The input -
···
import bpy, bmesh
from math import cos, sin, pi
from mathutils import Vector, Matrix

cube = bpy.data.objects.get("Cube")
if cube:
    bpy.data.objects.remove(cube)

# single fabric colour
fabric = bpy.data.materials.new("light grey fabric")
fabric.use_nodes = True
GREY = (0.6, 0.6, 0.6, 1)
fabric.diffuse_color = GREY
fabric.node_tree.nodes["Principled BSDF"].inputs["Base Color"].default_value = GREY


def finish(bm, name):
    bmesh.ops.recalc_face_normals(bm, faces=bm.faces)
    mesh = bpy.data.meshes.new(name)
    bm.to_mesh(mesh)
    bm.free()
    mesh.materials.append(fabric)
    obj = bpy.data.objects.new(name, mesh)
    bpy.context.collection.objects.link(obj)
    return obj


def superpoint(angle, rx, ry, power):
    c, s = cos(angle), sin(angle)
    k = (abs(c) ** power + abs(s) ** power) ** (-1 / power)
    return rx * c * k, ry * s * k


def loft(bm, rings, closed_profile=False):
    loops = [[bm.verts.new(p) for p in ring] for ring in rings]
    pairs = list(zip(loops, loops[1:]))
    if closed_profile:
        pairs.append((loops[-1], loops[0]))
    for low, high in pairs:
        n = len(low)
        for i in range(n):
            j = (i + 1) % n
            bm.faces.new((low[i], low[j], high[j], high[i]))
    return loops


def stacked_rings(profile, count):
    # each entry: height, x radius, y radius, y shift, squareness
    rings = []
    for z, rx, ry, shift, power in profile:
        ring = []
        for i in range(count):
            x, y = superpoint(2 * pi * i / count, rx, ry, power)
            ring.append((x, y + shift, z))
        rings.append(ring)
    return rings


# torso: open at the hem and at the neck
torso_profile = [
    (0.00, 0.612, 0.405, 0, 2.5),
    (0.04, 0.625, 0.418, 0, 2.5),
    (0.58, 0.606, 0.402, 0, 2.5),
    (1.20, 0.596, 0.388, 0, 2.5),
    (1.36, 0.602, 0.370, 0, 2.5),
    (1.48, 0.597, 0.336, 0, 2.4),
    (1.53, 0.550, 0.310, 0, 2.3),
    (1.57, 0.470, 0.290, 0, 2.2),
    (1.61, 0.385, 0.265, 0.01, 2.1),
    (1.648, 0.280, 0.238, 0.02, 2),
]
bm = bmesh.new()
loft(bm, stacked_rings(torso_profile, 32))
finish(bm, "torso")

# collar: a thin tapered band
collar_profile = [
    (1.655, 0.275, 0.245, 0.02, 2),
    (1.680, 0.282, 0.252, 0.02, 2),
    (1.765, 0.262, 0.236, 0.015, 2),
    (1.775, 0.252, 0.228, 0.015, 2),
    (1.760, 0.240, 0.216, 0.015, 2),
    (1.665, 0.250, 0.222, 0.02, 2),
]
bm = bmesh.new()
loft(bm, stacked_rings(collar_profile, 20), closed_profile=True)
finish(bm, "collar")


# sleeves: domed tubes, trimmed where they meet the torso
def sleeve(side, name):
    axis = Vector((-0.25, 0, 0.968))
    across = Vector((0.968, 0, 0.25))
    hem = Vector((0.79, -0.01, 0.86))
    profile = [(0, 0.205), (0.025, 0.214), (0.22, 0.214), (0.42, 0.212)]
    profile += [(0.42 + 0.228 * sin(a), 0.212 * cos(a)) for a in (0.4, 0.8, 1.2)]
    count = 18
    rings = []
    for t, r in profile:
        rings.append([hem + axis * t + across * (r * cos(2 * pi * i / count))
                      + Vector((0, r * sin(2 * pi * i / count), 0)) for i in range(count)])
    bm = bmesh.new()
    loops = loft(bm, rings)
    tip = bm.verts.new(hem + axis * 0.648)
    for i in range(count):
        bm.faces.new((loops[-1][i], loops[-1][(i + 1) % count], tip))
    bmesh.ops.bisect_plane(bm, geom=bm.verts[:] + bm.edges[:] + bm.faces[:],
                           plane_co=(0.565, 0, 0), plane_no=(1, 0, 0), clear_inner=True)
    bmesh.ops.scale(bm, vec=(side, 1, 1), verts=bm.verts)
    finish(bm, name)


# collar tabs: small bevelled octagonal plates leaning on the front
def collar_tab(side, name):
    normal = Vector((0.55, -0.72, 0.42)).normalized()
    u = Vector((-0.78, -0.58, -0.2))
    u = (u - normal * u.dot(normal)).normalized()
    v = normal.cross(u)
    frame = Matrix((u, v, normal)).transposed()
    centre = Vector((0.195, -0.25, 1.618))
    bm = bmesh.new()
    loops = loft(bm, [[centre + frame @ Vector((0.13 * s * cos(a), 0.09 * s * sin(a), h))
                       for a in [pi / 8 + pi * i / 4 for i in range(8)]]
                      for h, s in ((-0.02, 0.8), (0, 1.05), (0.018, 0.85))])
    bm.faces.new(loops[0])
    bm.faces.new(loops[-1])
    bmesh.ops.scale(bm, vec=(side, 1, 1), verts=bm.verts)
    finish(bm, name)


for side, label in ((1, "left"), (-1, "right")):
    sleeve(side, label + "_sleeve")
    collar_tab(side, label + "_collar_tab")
···
Exercise objective -
Copy out the listing above, line by line and exactly, from its first line to the line holding "fabric.diffuse_color = GREY", inclusive.

Task output -
import bpy, bmesh
from math import cos, sin, pi
from mathutils import Vector, Matrix

cube = bpy.data.objects.get("Cube")
if cube:
    bpy.data.objects.remove(cube)

# single fabric colour
fabric = bpy.data.materials.new("light grey fabric")
fabric.use_nodes = True
GREY = (0.6, 0.6, 0.6, 1)
fabric.diffuse_color = GREY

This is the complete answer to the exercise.